→ **DIRECTIONS**
Return every line of the data that contains the string "handwheel".

→ **PROVIDED INFORMATION**
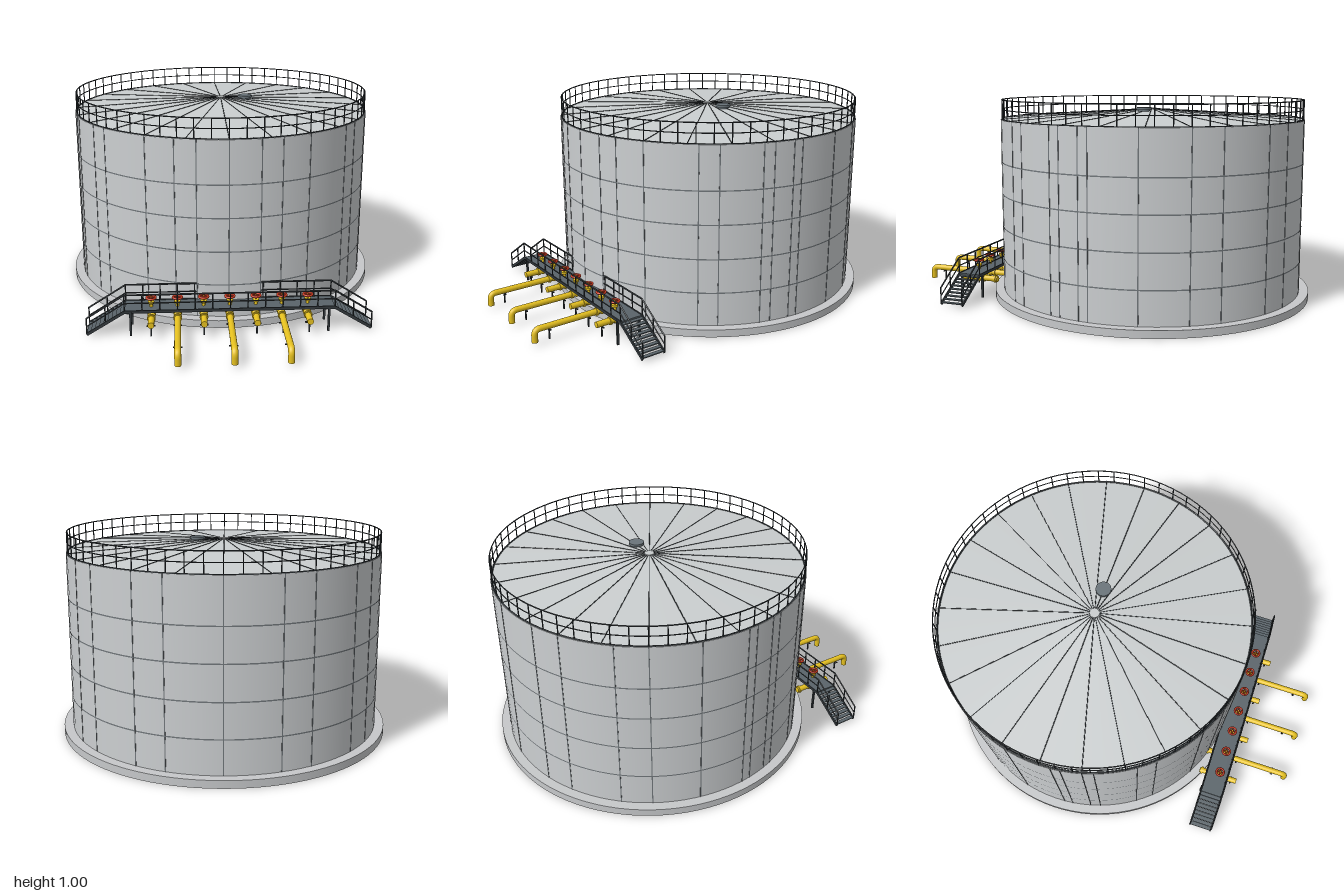
import * as THREE from 'three';

const mat = (name, color, side = THREE.FrontSide) => {
  const m = new THREE.MeshStandardMaterial({ color, side });
  m.name = name;
  return m;
};

export function createModel() {
  const M = {
    shell: mat('shellGrey', 0xcccfd1),
    roof: mat('roofGrey', 0xcacecf),
    base: mat('concreteGrey', 0xc6c8ca),
    seam: mat('seamGrey', 0x70767a),
    rail: mat('railDark', 0x33393d),
    deck: mat('deckSteel', 0x5a646a),
    hatch: mat('hatchSteel', 0x6a747a),
    pipe: mat('pipeYellow', 0xf2cb22),
    wheel: mat('valveRed', 0xcc3a20),
  };
  const root = new THREE.Group();
  const group = (name, parent = root) => {
    const g = new THREE.Group();
    g.name = name;
    parent.add(g);
    return g;
  };
  const add = (parent, name, geo, material, x = 0, y = 0, z = 0) => {
    const m = new THREE.Mesh(geo, material);
    m.name = name;
    m.position.set(x, y, z);
    parent.add(m);
    return m;
  };
  // Round bar between two points
  const bar = (parent, name, a, b, r, material, sides = 6) => {
    const A = new THREE.Vector3(...a), B = new THREE.Vector3(...b);
    const d = B.clone().sub(A);
    const m = add(parent, name, new THREE.CylinderGeometry(r, r, d.length(), sides), material);
    m.position.copy(A).add(B).multiplyScalar(0.5);
    m.quaternion.setFromUnitVectors(new THREE.Vector3(0, 1, 0), d.normalize());
    return m;
  };
  const hoop = (parent, name, R, r, y, material) => {
    const m = add(parent, name, new THREE.TorusGeometry(R, r, 6, 96), material, 0, y, 0);
    m.rotation.x = Math.PI / 2;
    return m;
  };

  // Tank, foundation and roof
  const R = 0.767, TOP = 0.9, PEAK = 0.95, BASE = 0.037;
  const tank = group('tank');
  tank.position.z = -0.188;
  add(tank, 'foundation', new THREE.CylinderGeometry(0.813, 0.813, BASE, 96), M.base, 0, BASE / 2, 0);
  add(tank, 'shell', new THREE.CylinderGeometry(R, R, TOP - BASE, 96, 1, true), M.shell, 0, (TOP + BASE) / 2, 0);
  add(tank, 'roof', new THREE.ConeGeometry(R, PEAK - TOP, 96, 1, true), M.roof, 0, (TOP + PEAK) / 2, 0);
  add(tank, 'roofCap', new THREE.CylinderGeometry(0.024, 0.024, 0.006, 24), M.roof, 0, PEAK, 0);
  add(tank, 'hatchNeck', new THREE.CylinderGeometry(0.03, 0.03, 0.03, 24), M.hatch, 0.13, 0.94, 0);
  add(tank, 'hatchLid', new THREE.CylinderGeometry(0.038, 0.038, 0.012, 24), M.hatch, 0.13, 0.954, 0);

  // Plate seams around and up the shell
  for (const y of [0.2, 0.365, 0.53, 0.69])
    add(tank, 'ringSeam', new THREE.CylinderGeometry(R + 0.001, R + 0.001, 0.006, 96, 1, true), M.seam, 0, y, 0);
  const seamAngles = [0, 11.25, 19, 30, 49, 56, 71, 75, 82.5, 86, 103, 120, 131, 150, 161, 180];
  for (const deg of seamAngles) {
    for (const s of deg % 180 ? [1, -1] : [1]) {
      const a = s * deg * Math.PI / 180;
      const seam = add(tank, 'verticalSeam', new THREE.BoxGeometry(0.005, TOP - BASE, 0.003), M.seam,
        Math.sin(a) * R, (TOP + BASE) / 2, Math.cos(a) * R);
      seam.rotation.y = a;
    }
  }

  // Roof ribs
  for (let i = 0; i < 24; i++) {
    const a = i * Math.PI / 12, c = Math.cos(a), s = Math.sin(a);
    bar(tank, 'roofRib', [c * 0.024, PEAK - 0.001, s * 0.024], [c * R, TOP + 0.001, s * R], 0.002, M.rail, 4);
  }

  // Guard rail around the roof
  const guard = group('roofGuardRail', tank), GR = 0.761;
  hoop(guard, 'rimBand', GR, 0.004, TOP + 0.001, M.rail);
  hoop(guard, 'midRail', GR, 0.0025, 0.95, M.rail);
  hoop(guard, 'topRail', GR, 0.003, 0.997, M.rail);
  for (let i = 0; i < 60; i++) {
    const a = i * Math.PI / 30, x = Math.sin(a) * GR, z = Math.cos(a) * GR;
    bar(guard, 'guardPost', [x, TOP, z], [x, 0.997, z], 0.003, M.rail);
  }

  // Valve platform
  const Z0 = 0.562, Z1 = 0.678, ZM = (Z0 + Z1) / 2, DX = 0.487, DY = 0.12;
  const platform = group('platform');
  add(platform, 'deck', new THREE.BoxGeometry(DX * 2, 0.008, Z1 - Z0), M.deck, 0, DY, ZM);
  for (const z of [Z0, Z1]) {
    add(platform, 'deckBeam', new THREE.BoxGeometry(DX * 2, 0.014, 0.006), M.rail, 0, DY, z);
    bar(platform, 'topRail', [-DX, 0.204, z], [DX, 0.204, z], 0.004, M.rail);
    bar(platform, 'midRail', [-DX, 0.163, z], [DX, 0.163, z], 0.003, M.rail);
    for (let i = 0; i <= 12; i++) {
      const x = -DX + i * DX / 6;
      bar(platform, 'railPost', [x, DY, z], [x, 0.204, z], 0.0035, M.rail);
    }
    for (const x of [-0.46, 0.46])
      add(platform, 'platformLeg', new THREE.BoxGeometry(0.01, DY, 0.01), M.rail, x, DY / 2, z);
  }

  // Stairs at both ends
  const EX = 0.662, EY = 0.012;
  for (const s of [1, -1]) {
    const stairs = group(s > 0 ? 'leftStairs' : 'rightStairs');
    for (const z of [Z0, Z1]) {
      const run = EX - DX, rise = DY - EY;
      const stringer = add(stairs, 'stringer', new THREE.BoxGeometry(Math.hypot(run, rise), 0.014, 0.006), M.rail,
        s * (DX + EX) / 2, (DY + EY) / 2, z);
      stringer.rotation.z = -s * Math.atan2(rise, run);
      bar(stairs, 'handRail', [s * DX, 0.204, z], [s * EX, 0.092, z], 0.004, M.rail);
      bar(stairs, 'stairMidRail', [s * DX, 0.163, z], [s * EX, 0.052, z], 0.003, M.rail);
      for (const t of [0.5, 1]) {
        const x = s * (DX + run * t), y = DY - rise * t;
        bar(stairs, 'stairPost', [x, y, z], [x, y + 0.082, z], 0.0035, M.rail);
      }
    }
    for (let i = 0; i < 9; i++) {
      const t = (i + 0.5) / 9;
      add(stairs, 'tread', new THREE.BoxGeometry(0.02, 0.005, Z1 - Z0), M.deck,
        s * (DX + (EX - DX) * t), DY + (EY - DY) * t, ZM);
    }
  }

  // Pipes with valves: every second one runs out and bends to the ground
  const PY = 0.076, PR = 0.015, VZ = 0.632;
  for (let i = -3; i <= 3; i++) {
    const x = i * 0.1217, long = i % 2 === 0;
    const line = group('pipeLine');
    line.position.x = x;
    const end = long ? 0.955 : 0.734;
    bar(line, 'pipe', [0, PY, 0.525], [0, PY, end], PR, M.pipe, 16);
    for (const z of [0.538, 0.605, 0.66])
      bar(line, 'flange', [0, PY, z - 0.005], [0, PY, z + 0.005], 0.02, M.pipe, 16);
    if (long) {
      const bend = new THREE.QuadraticBezierCurve3(new THREE.Vector3(0, PY, end),
        new THREE.Vector3(0, PY, 0.983), new THREE.Vector3(0, PY - 0.028, 0.983));
      add(line, 'elbow', new THREE.TubeGeometry(bend, 10, PR, 16), M.pipe);
      bar(line, 'downPipe', [0, PY - 0.028, 0.983], [0, 0.015, 0.983], PR, M.pipe, 16);
    }
    // Pipe supports
    for (const z of long ? [0.705, 0.91] : [0.705]) {
      add(line, 'supportSaddle', new THREE.BoxGeometry(0.04, 0.005, 0.006), M.rail, 0, PY - PR, z);
      add(line, 'supportLeg', new THREE.BoxGeometry(0.007, 0.052, 0.006), M.rail, 0, 0.036, z);
    }
    // Valve body, stem and handwheel
    add(line, 'valveBody', new THREE.SphereGeometry(0.019, 16, 12), M.pipe, 0, PY, VZ);
    add(line, 'valveBonnet', new THREE.CylinderGeometry(0.007, 0.009, 0.06, 12), M.pipe, 0, 0.11, VZ);
    add(line, 'bonnetFlange', new THREE.CylinderGeometry(0.015, 0.015, 0.01, 16), M.pipe, 0, 0.145, VZ);
    add(line, 'valveStem', new THREE.CylinderGeometry(0.004, 0.004, 0.025, 8), M.pipe, 0, 0.16, VZ);
    const wheel = add(line, 'handwheel', new THREE.TorusGeometry(0.021, 0.0055, 8, 24), M.wheel, 0, 0.168, VZ);
    wheel.rotation.x = Math.PI / 2;
    bar(line, 'wheelSpoke', [-0.02, 0.168, VZ], [0.02, 0.168, VZ], 0.004, M.wheel);
    bar(line, 'wheelSpoke', [0, 0.168, VZ - 0.02], [0, 0.168, VZ + 0.02], 0.004, M.wheel);
  }
  return root;
}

→ **ANSWER TO THE PROBLEM**
    // Valve body, stem and handwheel
    const wheel = add(line, 'handwheel', new THREE.TorusGeometry(0.021, 0.0055, 8, 24), M.wheel, 0, 0.168, VZ);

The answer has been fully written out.